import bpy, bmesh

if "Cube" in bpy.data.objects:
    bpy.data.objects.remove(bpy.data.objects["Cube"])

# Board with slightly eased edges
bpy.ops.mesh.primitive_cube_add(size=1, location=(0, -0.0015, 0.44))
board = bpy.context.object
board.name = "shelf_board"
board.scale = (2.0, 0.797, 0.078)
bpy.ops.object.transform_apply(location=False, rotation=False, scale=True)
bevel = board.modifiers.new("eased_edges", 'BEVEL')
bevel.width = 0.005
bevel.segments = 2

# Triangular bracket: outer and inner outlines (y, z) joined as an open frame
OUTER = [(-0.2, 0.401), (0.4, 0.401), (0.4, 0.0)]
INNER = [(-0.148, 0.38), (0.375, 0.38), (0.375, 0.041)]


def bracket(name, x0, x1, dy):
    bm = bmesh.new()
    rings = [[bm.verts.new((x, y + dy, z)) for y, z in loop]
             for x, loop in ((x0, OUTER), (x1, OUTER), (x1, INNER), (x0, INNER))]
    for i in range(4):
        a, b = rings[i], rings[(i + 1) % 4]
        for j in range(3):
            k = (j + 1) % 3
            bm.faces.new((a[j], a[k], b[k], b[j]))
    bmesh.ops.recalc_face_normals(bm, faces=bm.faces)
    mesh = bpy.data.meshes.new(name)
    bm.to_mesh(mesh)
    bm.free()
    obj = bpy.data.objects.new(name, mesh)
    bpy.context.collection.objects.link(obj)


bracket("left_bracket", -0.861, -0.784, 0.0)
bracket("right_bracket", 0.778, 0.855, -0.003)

┄┄┄┄┄┄┄┄┄┄┄┄┄┄┄┄┄┄┄┄

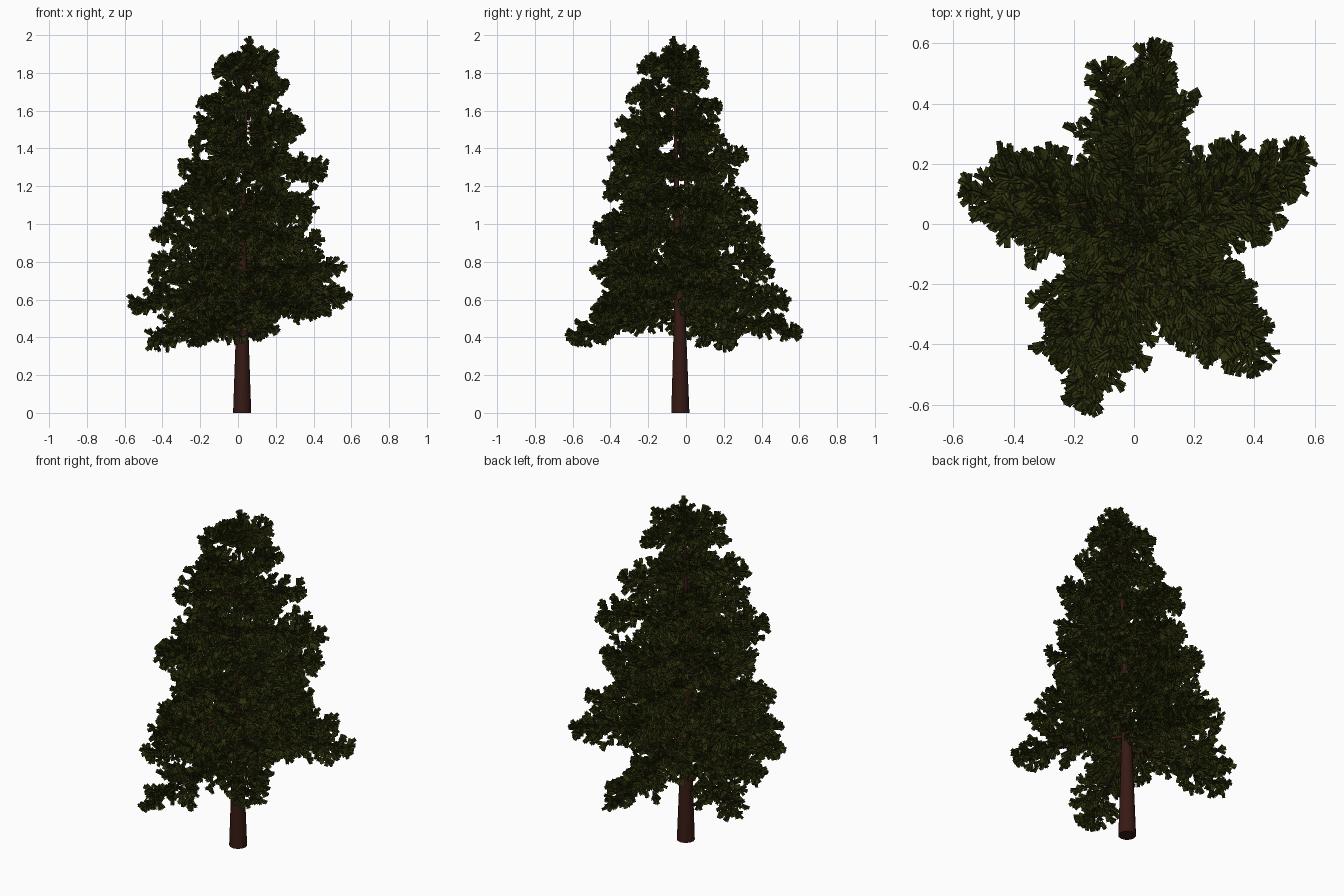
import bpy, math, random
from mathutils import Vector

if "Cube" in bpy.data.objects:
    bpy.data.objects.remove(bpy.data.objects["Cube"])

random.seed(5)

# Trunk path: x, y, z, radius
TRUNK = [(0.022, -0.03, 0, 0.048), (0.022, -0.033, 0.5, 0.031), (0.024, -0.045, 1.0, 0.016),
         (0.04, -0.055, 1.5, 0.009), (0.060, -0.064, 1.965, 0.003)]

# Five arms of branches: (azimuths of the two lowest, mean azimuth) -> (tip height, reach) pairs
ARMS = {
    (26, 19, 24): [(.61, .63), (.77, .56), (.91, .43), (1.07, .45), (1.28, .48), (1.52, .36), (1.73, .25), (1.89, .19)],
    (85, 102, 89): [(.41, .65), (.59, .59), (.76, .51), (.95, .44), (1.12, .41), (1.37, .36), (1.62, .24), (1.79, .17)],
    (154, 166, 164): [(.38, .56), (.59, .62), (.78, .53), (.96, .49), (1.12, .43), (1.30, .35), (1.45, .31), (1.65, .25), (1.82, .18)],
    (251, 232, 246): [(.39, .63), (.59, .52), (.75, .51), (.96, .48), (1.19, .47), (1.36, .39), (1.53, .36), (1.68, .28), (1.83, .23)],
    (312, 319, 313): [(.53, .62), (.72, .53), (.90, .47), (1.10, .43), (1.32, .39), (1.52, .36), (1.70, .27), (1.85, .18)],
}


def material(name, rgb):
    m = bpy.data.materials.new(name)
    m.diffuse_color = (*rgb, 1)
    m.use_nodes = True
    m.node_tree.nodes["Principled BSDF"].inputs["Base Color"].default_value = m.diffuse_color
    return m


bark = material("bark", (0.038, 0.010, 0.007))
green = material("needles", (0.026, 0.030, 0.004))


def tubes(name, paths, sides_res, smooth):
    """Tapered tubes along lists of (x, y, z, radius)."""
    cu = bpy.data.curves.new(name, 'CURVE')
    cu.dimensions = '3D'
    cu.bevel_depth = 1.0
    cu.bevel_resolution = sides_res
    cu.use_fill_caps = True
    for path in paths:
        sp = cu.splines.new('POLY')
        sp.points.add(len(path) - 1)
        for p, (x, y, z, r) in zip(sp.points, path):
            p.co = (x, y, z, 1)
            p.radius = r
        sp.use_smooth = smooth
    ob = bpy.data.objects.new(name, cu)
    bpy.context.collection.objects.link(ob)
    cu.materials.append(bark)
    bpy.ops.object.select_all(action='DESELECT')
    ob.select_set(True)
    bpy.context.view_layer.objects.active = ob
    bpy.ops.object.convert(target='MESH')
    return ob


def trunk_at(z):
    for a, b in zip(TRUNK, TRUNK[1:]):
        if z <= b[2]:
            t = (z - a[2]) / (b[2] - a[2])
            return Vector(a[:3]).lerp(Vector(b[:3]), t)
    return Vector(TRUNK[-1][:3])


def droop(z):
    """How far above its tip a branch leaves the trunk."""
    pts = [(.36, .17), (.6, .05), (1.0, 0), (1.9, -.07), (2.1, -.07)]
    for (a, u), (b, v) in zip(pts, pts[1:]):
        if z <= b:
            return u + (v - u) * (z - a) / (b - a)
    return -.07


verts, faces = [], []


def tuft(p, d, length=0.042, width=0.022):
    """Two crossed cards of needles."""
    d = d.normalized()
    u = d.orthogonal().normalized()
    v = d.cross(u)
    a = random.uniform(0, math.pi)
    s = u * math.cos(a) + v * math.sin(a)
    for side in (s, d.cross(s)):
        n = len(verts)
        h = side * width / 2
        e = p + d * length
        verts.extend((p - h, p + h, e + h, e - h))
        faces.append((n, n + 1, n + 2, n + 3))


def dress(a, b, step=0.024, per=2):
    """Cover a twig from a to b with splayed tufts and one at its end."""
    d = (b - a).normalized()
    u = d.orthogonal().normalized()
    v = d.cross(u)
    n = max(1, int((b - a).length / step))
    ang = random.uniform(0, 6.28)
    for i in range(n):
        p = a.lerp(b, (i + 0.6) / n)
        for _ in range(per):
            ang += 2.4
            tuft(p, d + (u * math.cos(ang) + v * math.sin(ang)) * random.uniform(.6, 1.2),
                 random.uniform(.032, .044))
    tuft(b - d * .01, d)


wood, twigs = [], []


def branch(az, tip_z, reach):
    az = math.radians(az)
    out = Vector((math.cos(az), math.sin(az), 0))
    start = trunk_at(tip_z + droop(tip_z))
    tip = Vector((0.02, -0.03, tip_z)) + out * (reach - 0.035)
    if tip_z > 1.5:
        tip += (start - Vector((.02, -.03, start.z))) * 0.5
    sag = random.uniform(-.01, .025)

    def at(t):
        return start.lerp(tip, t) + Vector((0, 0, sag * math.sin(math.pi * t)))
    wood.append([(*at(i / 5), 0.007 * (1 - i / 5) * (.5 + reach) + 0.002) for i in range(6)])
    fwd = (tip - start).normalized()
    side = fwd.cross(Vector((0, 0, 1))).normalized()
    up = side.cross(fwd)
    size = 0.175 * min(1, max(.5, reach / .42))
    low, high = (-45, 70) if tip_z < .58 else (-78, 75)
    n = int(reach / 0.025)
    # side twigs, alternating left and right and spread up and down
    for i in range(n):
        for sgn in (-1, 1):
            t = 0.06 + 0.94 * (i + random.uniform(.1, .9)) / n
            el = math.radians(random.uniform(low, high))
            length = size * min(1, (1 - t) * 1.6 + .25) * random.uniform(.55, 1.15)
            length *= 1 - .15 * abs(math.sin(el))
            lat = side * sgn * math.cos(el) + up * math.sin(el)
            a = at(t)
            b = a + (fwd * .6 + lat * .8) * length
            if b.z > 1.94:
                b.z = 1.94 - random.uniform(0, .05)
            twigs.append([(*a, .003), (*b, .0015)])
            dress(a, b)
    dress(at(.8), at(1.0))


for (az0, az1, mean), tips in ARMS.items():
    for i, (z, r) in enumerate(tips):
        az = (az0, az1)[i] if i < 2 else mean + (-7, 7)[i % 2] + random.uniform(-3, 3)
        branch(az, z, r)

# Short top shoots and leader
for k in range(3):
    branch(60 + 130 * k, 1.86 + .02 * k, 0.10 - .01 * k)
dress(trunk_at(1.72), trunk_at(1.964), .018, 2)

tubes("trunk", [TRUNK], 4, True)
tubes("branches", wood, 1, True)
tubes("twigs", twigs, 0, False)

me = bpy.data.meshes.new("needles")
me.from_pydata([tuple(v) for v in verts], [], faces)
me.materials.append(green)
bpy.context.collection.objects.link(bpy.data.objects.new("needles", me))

┄┄┄┄┄┄┄┄┄┄┄┄┄┄┄┄┄┄┄┄

Note each line above that contains "uniform" and copy it out.

    a = random.uniform(0, math.pi)
    ang = random.uniform(0, 6.28)
            tuft(p, d + (u * math.cos(ang) + v * math.sin(ang)) * random.uniform(.6, 1.2),
                 random.uniform(.032, .044))
    sag = random.uniform(-.01, .025)
            t = 0.06 + 0.94 * (i + random.uniform(.1, .9)) / n
            el = math.radians(random.uniform(low, high))
            length = size * min(1, (1 - t) * 1.6 + .25) * random.uniform(.55, 1.15)
                b.z = 1.94 - random.uniform(0, .05)
        az = (az0, az1)[i] if i < 2 else mean + (-7, 7)[i % 2] + random.uniform(-3, 3)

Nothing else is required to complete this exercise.